David Foster. Except that the computer died once, it went very well with
good attendance when you consider that we were competing with 20 other
sessions. Emerald ash borer, Hemlock wooly adelgid, European earthworms in
northern forests, and Asian earthworm invasion in the Smokies were covered
as well as policy responses and breeding resistant varieties of trees.

Tuesday Tom Diggins, two of his students, Don Bragg and I went on an
impromptu field trip to the site where the Ivory Billed Woodpeckers may have
been discovered, where we saw Cypress trees 600-800 years old. There are a
lot of strange tree species there, such as water locust, which has hundreds
of 6 inch spines sticking out of the trunk in all directions. I'll bet not
many people actually measure the dbh of a water locust. 

ESA06_WaterLocust.jpg (142762 bytes) 
Water Locust with spines - photo by Don Bragg
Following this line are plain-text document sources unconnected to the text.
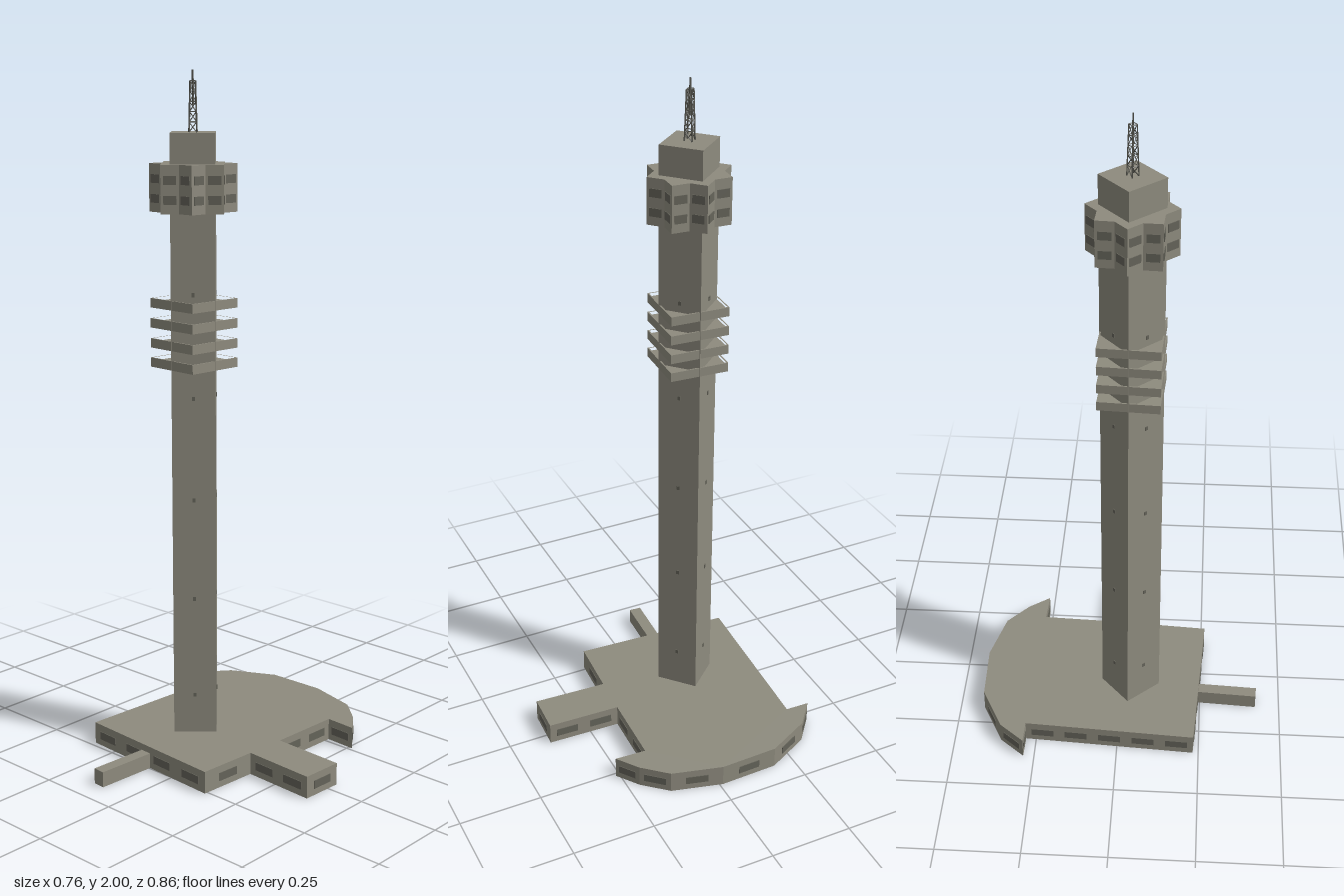
import * as THREE from 'three';

const material = (name, color) => Object.assign(new THREE.MeshStandardMaterial({ color }), { name });
const concrete = material('concrete', 0x8e8b7e);
const glass = material('dark window', 0x65645a);
const steel = material('mast steel', 0x55554e);

const CX = -0.11, CZ = 0.031, TURN = 0.056; // tower axis and its slight turn

// Ring of [x, z] points about the tower axis, alternating between the given radii
function ring(count, radii, offset = 0) {
  return Array.from({ length: count }, (_, i) => {
    const a = TURN + offset + (i / count) * Math.PI * 2, r = radii[i % radii.length];
    return [CX + r * Math.cos(a), CZ + r * Math.sin(a)];
  });
}

// Upright prism over an [x, z] outline, optionally with a hole
function prism(name, pts, y0, y1, mat, hole) {
  const flat = (list) => list.map(([x, z]) => new THREE.Vector2(x, -z));
  const shape = new THREE.Shape(flat(pts));
  if (hole) shape.holes.push(new THREE.Path(flat(hole)));
  const geo = new THREE.ExtrudeGeometry(shape, { depth: y1 - y0, bevelEnabled: false });
  geo.rotateX(-Math.PI / 2).translate(0, y0, 0);
  const mesh = new THREE.Mesh(geo, mat);
  mesh.name = name;
  return mesh;
}

// Thin window plates spread evenly along every wall of an outline
function windows(name, pts, y, height, width, pitch) {
  const group = new THREE.Group();
  group.name = name;
  pts.forEach(([ax, az], i) => {
    const [bx, bz] = pts[(i + 1) % pts.length];
    const length = Math.hypot(bx - ax, bz - az);
    const n = Math.max(1, Math.floor(length / pitch));
    const w = Math.min(width, length * 0.7);
    for (let k = 0; k < n; k++) {
      const t = (k + 0.5) / n;
      const pane = new THREE.Mesh(new THREE.BoxGeometry(w, height, 0.004), glass);
      pane.position.set(ax + (bx - ax) * t, y, az + (bz - az) * t);
      pane.rotation.y = -Math.atan2(bz - az, bx - ax);
      pane.name = 'window';
      group.add(pane);
    }
  });
  return group;
}

// Thin square bar between two points
function bar(a, b, size) {
  const from = new THREE.Vector3(...a), to = new THREE.Vector3(...b);
  const mesh = new THREE.Mesh(new THREE.BoxGeometry(size, from.distanceTo(to), size), steel);
  mesh.position.copy(from).lerp(to, 0.5);
  mesh.quaternion.setFromUnitVectors(new THREE.Vector3(0, 1, 0), to.sub(from).normalize());
  mesh.name = 'mastBar';
  return mesh;
}

// Lattice mast: four posts, rings with diagonals, and a spike
function buildMast() {
  const mast = new THREE.Group();
  mast.name = 'mast';
  const y0 = 1.83, y1 = 1.97, levels = 5;
  const radius = (y) => 0.0155 - 0.005 * (y - y0) / (y1 - y0);
  const corner = (i, y) => {
    const [x, z] = ring(4, [radius(y)])[i % 4];
    return [x, y, z];
  };
  for (let i = 0; i < 4; i++) {
    mast.add(bar(corner(i, y0), corner(i, y1), 0.003));
    for (let k = 0; k < levels; k++) {
      const lo = y0 + (y1 - y0) * k / levels, hi = y0 + (y1 - y0) * (k + 1) / levels;
      mast.add(bar(corner(i, hi), corner(i + 1, hi), 0.002));
      mast.add(bar(corner(i + k % 2, lo), corner(i + 1 - k % 2, hi), 0.002));
    }
  }
  mast.add(bar([CX, 1.9, CZ], [CX, 2, CZ], 0.004));
  return mast;
}

export function createModel() {
  const model = new THREE.Group();
  model.name = 'tower';

  // Low base building with its side wing and curved back
  const base = [
    [-0.34, 0.233], [0.142, 0.26], [0.153, 0.078], [0.375, 0.089], [0.381, -0.037],
    [0.16, -0.045], [0.168, -0.265], [0.262, -0.26], [0.215, -0.325], [0.142, -0.39],
    [-0.01, -0.43], [-0.187, -0.425], [-0.32, -0.358], [-0.382, -0.283], [-0.31, -0.281],
  ];
  model.add(prism('baseBuilding', base, 0, 0.066, concrete));
  model.add(windows('baseWindows', base, 0.032, 0.024, 0.068, 0.098));

  // Narrow entrance passage at the front
  const passage = [[-0.127, 0.245], [-0.091, 0.247], [-0.1, 0.427], [-0.137, 0.425]];
  model.add(prism('entrancePassage', passage, 0, 0.046, concrete));

  // Square shaft set cornerwise, with small windows
  const shaft = ring(4, [0.089]);
  model.add(prism('shaft', shaft, 0.06, 1.83, concrete));
  for (const y of [0.185, 0.485, 0.785, 1.085, 1.382]) {
    model.add(windows('shaftWindows', shaft, y, 0.012, 0.009, 1));
  }

  // Four antenna platforms, each a slab with a low rim
  const deck = ring(4, [0.124], Math.PI / 4), inside = ring(4, [0.118], Math.PI / 4);
  for (const y of [1.166, 1.222, 1.28, 1.338]) {
    model.add(prism('platform', deck, y, y + 0.016, concrete));
    model.add(prism('platformRim', deck, y + 0.016, y + 0.027, concrete, inside));
  }

  // Eight-pointed star head with two window rows
  const star = ring(16, [0.124, 0.095]);
  model.add(prism('starHead', star, 1.61, 1.745, concrete));
  for (const y of [1.648, 1.703]) {
    model.add(windows('headWindows', star, y, 0.024, 0.036, 1));
  }

  model.add(buildMast());
  return model;
}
Tom and Don will
report on the 33 foot cbh tree we measured in the swamps of Arkansas.

We also saw Crowley's ridge, where unhappy looking sugar maple were
growing, with leaves half the normal size, mixed with oaks, hickories, and
beech. We also visited a place with saline soils the texture of flour,
forested with stunted post oaks. It was a great day, since one field trip
is worth 1000 presentations at the ESA meeting, and I only had three
chigger bites, a low number probably attributable to the drought.
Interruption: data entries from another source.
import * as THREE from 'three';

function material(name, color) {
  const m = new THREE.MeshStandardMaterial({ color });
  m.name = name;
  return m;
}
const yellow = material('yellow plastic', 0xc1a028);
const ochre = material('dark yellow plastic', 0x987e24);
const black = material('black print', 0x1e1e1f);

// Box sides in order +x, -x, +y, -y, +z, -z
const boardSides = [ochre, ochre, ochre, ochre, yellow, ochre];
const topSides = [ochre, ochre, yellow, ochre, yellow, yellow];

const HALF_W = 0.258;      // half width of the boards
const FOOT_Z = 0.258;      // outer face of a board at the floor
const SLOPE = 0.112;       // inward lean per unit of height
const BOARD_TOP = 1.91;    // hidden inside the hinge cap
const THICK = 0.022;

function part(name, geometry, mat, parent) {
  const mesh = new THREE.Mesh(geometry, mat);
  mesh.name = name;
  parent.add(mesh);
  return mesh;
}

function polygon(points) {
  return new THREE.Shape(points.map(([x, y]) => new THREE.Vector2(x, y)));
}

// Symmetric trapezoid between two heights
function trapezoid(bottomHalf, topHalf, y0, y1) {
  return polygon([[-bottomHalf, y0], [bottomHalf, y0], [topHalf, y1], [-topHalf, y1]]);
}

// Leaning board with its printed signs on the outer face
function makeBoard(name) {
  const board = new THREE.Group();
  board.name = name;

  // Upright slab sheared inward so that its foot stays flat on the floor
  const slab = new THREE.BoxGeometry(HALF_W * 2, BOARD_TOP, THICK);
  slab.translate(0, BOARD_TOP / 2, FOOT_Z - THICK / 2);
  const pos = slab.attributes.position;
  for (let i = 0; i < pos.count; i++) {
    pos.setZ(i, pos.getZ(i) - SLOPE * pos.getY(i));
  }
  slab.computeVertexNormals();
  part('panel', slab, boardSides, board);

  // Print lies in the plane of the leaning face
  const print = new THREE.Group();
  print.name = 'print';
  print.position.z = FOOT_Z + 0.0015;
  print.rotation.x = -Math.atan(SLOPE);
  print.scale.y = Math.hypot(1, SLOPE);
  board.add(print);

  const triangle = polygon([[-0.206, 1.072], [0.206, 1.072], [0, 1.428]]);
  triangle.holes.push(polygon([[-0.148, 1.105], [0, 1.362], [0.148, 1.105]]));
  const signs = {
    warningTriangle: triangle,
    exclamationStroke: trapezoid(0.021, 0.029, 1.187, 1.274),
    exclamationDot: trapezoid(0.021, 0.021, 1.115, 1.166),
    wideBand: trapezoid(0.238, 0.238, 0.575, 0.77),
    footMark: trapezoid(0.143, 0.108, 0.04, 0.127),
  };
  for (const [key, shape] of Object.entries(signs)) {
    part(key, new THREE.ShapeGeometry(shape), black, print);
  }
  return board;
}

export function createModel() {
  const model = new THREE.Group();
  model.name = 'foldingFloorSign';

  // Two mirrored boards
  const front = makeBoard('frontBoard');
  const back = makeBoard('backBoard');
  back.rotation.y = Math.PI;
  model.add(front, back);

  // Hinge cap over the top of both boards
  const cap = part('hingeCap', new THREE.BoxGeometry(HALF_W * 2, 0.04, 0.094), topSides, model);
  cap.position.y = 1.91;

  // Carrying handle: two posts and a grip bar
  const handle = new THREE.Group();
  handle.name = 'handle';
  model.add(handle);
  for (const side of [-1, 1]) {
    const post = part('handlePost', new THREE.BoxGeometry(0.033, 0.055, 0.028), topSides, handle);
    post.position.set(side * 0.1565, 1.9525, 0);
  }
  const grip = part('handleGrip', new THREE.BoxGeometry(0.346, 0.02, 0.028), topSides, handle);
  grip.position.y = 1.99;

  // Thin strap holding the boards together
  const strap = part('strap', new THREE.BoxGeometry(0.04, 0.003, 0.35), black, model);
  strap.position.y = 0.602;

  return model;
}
People in Memphis were extremely friendly, although they moved at a speed
which appeared to someone from Minnesota to be in suspended
animation. Although I thrive on the Manhattan-like bustle of Minneapolis,
with its skyscraper lined canyons filled with thousands of people darting
in every direction at high speed, and probably would not be one of the top
scientists if I did not live in such a place, it is still fun to
occasionally visit a small town like Memphis with charming old buildings,
brick sidewalks, and streetcars. Willow oak trees are everywhere along the
streets. Too bad that species cannot grow in Minneapolis at this time
(maybe in 20 years with a little more climatic warming?). I returned to a
newly green Minneapolis, the trees and grass having responded to the heavy
drought breaking rains that occurred just before I left.


Re: ESA meeting   Lee E. Frelich
  Aug 11, 2006 08:08 PDT 
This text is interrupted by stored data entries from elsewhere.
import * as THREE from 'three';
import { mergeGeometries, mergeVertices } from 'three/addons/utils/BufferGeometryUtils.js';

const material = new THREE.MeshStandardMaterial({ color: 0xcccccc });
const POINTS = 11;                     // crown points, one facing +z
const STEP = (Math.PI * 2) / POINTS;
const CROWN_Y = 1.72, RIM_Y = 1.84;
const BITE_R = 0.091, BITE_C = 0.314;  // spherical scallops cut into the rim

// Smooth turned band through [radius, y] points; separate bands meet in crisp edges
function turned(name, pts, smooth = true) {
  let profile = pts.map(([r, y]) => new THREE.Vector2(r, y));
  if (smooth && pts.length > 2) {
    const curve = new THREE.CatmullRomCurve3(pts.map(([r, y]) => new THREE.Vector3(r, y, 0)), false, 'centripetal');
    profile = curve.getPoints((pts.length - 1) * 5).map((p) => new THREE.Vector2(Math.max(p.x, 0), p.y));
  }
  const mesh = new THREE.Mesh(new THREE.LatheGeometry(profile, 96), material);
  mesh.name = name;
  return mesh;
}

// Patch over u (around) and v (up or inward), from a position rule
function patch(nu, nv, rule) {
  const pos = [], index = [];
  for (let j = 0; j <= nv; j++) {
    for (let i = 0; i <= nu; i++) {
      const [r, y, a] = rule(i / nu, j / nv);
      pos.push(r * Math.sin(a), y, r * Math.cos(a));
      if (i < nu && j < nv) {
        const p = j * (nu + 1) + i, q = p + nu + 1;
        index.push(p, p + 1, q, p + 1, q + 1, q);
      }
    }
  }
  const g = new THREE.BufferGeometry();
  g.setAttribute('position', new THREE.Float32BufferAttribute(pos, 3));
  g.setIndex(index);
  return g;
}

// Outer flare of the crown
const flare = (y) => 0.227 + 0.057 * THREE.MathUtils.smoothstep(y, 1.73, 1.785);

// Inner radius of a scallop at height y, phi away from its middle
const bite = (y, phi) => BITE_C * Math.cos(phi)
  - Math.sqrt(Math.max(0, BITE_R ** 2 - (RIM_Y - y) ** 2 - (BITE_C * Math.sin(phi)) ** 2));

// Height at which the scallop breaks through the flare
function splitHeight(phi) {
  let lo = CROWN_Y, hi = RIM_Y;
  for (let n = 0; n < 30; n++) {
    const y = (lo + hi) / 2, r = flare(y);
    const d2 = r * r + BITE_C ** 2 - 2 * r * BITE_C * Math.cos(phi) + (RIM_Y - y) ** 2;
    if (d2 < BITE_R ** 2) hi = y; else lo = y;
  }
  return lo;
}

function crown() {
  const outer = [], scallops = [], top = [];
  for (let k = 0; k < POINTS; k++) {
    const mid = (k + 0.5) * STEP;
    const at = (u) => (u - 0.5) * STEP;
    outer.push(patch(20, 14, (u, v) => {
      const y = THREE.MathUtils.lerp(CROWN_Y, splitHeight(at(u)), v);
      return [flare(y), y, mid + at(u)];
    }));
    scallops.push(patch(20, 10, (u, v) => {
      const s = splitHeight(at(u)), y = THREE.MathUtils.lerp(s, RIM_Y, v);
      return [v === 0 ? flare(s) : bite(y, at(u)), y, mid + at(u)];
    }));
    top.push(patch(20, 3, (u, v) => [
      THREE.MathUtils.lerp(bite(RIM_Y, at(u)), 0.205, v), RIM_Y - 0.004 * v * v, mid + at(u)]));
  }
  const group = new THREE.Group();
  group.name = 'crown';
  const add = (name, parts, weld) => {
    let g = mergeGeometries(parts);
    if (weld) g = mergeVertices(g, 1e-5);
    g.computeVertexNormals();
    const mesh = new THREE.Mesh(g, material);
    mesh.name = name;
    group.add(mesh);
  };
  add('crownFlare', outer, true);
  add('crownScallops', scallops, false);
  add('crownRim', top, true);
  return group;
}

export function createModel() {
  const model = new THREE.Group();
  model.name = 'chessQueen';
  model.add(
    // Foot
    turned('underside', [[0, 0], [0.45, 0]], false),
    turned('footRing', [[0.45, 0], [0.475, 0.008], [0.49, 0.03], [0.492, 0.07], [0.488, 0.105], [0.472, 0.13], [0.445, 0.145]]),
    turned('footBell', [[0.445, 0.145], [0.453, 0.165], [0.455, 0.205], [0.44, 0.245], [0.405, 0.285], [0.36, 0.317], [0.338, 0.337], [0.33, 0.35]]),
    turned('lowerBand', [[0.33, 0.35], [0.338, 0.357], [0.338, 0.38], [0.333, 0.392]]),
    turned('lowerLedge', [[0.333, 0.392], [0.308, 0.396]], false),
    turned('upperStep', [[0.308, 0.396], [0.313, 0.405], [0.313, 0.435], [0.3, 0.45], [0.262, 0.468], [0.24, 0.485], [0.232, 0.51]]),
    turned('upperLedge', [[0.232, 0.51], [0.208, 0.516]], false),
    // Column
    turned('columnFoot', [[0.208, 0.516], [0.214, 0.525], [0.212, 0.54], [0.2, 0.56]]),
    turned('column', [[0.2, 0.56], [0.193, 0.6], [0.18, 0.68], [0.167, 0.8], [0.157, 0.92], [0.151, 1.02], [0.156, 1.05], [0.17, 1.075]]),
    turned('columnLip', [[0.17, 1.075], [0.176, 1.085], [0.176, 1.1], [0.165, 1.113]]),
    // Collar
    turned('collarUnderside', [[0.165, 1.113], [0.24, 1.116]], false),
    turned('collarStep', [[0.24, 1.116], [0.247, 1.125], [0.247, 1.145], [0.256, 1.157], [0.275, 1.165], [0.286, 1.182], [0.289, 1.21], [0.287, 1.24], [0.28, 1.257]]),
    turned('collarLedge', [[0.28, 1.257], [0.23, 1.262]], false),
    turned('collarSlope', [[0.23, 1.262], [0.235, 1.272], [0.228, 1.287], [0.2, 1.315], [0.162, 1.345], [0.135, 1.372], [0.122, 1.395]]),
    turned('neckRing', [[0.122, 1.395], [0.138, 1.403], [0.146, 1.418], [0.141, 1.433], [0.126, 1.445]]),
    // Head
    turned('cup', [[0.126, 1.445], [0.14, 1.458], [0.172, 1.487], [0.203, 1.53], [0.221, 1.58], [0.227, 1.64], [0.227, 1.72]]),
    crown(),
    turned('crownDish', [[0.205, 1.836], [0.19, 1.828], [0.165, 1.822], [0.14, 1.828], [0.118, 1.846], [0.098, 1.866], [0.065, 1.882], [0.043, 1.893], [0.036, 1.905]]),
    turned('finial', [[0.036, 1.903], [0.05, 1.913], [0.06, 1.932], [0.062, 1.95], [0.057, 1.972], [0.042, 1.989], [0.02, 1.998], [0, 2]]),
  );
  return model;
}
Actually, the 33 foot cbh tree is not a bald cypress. You will have to
remain in suspense until Tom or Don post something about it.


  At 06:29 AM 8/11/2006, Robert Leverett wrote:


     Congratulations! We can't wait to hear about the 33-foot CBH bald

Water tupelo!!!!!   Thomas Diggins
  Aug 12, 2006 05:38 PDT 


You guys got it; it was a water tupelo.

ESA06_TupeloGum1.jpg (134169 bytes)
Tom Diggins measuring the Water Tupelo
- photo by Don Bragg

CBH = 31' 3"
height = 74.9' (lost most of its top)
crown = 56' (ditto)

AF points = 464

It's REALLY close to national champ status, so if there is any more in
the height and/or crown spread (Don's gonna revisit the tree), OR if
the co-champs in VA are even slightly over-measured we might have it.
Thanks again to Don for an absolutely awesome field trip. Just shows
again why ENTS is tops - unquestionably one of the premier nature
organizations in North America!


Re: ESA meeting   Jess Riddle
  Aug 12, 2006 13:24 PDT 

Hello Lee,

Good to hear your presentation went well, and that others were taking
notice of the issue.

Water locust is certainly a strange species, but not too bad to
measure. The larger ones seem to have smoother trunks, but you have
to watch out for the occasional basal sprouts, which are nothing but

The maple you describe sounds like Florida/southern sugar maple. The
range maps I looked at showed neither sugar maple nor Florida maple in
that area, but Will and I saw abundant Florida maple at Meeman-Shelby
State Park. Florida maple commonly associates with the species you
mentioned, has much smaller but similarly shaped leaves to sugar
maple, and often has smoother park than sugar maple.

Thanks for the report. Sounds like a fun and varied trip.

RE: Water tupelo!!!!!   Marcas houtchings
  Aug 12, 2006 15:04 PDT 

Hey everyone this is Marcas from Congaree.. great tree Tom. I seen the
National Champ water tupelo in VA. this tree is in some type of slough they
mearsure the tree when the water was way low in a wetland both the Co-Champ
and the National are in the same place.